What is needed — Write only the number of lines in the entries that hold the string "coil".

☆ ☆ ☆ ☆

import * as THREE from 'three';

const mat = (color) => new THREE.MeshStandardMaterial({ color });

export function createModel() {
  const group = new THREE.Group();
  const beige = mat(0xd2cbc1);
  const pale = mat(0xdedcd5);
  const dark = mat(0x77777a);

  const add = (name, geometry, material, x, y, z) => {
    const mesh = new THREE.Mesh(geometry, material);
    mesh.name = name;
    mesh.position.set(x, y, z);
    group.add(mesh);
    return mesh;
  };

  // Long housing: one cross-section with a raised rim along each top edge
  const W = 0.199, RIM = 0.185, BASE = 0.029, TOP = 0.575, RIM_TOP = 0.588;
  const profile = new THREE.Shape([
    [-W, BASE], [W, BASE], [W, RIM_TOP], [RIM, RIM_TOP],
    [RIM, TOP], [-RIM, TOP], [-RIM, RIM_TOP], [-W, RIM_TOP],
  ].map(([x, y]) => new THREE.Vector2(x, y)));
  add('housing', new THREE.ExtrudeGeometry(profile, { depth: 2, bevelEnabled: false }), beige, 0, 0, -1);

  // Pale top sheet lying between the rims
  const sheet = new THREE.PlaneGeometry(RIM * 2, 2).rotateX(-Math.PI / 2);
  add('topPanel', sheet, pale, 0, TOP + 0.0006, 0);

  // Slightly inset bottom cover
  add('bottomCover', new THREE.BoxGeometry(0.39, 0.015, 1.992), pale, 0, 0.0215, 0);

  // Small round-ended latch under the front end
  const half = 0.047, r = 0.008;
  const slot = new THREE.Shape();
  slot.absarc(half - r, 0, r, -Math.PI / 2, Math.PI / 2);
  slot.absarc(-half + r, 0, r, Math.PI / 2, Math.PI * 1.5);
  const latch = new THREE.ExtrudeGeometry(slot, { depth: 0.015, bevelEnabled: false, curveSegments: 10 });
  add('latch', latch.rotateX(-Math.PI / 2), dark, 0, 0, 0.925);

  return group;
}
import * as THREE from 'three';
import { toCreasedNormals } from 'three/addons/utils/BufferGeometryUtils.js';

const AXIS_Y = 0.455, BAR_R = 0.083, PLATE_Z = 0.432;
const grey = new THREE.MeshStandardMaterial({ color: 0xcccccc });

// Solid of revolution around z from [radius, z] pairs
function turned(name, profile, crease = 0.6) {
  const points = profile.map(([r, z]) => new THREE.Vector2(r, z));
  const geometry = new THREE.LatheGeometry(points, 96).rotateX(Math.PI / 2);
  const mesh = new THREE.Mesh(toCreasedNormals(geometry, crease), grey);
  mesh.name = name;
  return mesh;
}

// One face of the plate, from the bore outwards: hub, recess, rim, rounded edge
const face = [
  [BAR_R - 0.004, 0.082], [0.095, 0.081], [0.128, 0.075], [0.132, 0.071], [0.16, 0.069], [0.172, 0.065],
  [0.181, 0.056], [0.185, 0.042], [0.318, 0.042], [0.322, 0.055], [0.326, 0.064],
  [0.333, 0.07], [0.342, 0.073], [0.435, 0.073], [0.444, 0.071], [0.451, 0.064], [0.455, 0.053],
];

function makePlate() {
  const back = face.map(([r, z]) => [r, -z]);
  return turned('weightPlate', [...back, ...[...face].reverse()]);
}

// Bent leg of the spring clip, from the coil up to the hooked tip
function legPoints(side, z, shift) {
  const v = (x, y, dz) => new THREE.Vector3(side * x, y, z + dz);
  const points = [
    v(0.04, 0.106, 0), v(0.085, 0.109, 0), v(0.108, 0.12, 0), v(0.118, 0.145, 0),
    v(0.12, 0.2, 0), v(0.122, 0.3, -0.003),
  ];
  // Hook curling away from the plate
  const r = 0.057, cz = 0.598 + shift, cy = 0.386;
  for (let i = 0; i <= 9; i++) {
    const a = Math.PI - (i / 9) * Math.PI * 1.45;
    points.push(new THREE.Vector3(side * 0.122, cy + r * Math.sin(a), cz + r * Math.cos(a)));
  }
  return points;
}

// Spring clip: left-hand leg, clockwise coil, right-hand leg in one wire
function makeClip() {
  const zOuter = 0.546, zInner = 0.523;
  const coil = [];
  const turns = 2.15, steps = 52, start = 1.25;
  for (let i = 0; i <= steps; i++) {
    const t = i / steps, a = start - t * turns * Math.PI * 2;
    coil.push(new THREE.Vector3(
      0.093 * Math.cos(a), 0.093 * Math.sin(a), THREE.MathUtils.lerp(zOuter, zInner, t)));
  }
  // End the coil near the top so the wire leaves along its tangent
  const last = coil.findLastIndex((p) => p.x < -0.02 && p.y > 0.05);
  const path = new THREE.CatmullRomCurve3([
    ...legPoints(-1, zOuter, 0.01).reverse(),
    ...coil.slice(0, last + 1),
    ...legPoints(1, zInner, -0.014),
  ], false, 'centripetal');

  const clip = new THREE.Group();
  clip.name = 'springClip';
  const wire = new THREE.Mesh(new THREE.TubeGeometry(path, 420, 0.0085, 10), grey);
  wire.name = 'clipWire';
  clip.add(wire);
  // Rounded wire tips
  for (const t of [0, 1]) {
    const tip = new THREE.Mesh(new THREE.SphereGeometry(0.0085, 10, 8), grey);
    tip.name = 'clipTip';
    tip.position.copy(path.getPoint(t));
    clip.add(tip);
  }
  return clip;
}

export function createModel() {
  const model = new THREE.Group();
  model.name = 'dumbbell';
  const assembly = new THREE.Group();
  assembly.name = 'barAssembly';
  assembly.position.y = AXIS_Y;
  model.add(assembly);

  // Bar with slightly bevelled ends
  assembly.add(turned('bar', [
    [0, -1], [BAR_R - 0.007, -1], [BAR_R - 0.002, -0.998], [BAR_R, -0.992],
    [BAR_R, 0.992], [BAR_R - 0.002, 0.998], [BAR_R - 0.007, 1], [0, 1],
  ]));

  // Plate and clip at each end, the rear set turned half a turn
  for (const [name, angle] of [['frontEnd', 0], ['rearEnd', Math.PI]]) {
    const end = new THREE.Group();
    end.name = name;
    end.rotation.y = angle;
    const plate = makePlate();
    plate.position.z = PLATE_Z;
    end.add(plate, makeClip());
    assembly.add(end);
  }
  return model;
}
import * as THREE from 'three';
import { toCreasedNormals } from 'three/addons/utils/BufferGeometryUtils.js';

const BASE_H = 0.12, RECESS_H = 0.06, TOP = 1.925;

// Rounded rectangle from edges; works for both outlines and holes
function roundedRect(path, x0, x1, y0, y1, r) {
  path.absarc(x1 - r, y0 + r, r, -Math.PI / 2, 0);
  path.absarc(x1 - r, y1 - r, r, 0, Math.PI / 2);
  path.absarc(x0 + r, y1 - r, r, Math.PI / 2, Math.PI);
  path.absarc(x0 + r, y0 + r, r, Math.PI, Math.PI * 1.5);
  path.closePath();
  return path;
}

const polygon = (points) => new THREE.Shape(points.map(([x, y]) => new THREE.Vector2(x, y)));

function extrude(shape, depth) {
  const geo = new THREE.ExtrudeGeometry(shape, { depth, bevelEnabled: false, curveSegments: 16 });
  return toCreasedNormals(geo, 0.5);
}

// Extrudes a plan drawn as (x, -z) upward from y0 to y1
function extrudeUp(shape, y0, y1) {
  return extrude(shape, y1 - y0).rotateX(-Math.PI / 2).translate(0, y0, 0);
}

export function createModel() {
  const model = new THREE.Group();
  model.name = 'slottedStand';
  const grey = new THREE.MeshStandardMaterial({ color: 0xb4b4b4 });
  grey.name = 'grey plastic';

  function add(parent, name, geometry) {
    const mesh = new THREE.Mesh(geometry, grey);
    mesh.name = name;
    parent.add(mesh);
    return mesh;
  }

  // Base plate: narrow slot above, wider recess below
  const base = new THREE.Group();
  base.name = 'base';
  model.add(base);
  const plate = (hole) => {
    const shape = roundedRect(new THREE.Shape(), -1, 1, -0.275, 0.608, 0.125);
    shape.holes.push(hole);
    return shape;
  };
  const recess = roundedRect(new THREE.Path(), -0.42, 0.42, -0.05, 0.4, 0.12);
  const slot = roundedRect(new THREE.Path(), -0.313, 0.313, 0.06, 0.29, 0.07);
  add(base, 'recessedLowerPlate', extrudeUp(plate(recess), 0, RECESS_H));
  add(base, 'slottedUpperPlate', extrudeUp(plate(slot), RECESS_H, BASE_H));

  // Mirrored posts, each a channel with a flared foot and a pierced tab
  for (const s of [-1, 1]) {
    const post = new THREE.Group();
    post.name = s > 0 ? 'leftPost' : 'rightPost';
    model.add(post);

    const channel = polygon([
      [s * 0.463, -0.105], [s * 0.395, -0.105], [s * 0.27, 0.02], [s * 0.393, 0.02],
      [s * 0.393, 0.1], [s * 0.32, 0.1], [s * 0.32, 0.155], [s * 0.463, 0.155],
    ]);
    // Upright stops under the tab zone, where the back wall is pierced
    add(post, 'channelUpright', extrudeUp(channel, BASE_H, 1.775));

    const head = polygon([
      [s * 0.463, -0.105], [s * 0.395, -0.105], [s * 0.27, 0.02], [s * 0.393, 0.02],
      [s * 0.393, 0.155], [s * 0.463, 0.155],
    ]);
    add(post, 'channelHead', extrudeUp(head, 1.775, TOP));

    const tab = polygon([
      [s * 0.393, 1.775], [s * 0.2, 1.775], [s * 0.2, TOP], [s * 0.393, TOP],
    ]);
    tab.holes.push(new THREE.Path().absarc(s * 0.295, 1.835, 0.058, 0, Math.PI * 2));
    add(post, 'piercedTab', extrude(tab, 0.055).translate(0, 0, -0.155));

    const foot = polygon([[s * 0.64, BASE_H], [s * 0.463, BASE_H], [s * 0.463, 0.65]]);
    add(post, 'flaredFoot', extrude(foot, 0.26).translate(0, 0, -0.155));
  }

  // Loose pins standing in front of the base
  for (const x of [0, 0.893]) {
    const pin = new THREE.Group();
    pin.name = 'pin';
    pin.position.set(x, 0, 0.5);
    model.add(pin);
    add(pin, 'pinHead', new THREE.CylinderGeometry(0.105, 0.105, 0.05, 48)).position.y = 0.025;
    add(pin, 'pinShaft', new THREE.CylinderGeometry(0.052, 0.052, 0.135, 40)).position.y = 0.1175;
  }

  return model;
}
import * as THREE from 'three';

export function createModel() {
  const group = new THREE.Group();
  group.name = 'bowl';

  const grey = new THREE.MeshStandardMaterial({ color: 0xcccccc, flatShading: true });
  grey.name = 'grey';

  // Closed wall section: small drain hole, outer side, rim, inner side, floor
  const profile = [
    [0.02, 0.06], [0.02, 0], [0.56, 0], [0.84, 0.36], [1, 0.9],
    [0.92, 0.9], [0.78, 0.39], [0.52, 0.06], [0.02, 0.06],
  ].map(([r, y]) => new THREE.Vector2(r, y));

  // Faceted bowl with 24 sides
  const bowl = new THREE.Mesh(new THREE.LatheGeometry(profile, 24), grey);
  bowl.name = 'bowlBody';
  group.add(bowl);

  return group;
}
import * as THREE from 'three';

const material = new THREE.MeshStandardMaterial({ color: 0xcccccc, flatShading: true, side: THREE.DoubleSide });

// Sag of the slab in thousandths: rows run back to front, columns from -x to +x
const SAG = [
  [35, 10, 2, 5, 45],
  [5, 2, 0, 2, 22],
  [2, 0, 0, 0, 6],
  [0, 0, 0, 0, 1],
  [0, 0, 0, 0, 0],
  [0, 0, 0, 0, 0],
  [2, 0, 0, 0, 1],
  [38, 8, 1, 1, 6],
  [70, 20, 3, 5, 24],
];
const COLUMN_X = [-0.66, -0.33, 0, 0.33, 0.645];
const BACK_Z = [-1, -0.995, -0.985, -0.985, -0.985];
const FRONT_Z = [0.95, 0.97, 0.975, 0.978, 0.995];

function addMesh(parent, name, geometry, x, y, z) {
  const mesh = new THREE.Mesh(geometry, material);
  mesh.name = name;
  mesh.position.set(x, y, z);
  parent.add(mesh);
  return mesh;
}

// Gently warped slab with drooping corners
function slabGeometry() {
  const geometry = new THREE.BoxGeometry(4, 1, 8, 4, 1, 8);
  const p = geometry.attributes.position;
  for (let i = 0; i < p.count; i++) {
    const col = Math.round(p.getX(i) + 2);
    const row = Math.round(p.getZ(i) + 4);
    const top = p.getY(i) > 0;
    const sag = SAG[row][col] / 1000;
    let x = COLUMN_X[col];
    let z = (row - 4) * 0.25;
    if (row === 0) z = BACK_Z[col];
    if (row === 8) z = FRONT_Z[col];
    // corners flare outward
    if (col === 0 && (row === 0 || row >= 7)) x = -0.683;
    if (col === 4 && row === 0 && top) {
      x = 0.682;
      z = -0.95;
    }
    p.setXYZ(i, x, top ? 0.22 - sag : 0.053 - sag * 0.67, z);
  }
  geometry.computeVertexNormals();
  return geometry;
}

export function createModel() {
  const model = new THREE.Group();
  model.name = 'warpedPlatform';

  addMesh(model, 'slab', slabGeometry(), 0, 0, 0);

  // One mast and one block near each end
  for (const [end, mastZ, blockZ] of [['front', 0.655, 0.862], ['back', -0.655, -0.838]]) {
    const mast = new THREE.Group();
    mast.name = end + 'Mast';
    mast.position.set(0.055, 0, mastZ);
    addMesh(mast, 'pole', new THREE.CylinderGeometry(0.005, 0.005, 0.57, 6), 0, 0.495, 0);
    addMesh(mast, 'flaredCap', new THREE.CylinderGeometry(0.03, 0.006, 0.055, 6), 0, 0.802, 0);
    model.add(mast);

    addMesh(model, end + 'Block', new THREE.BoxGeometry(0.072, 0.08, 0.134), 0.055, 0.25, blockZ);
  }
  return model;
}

☆ ☆ ☆ ☆

Response below — 7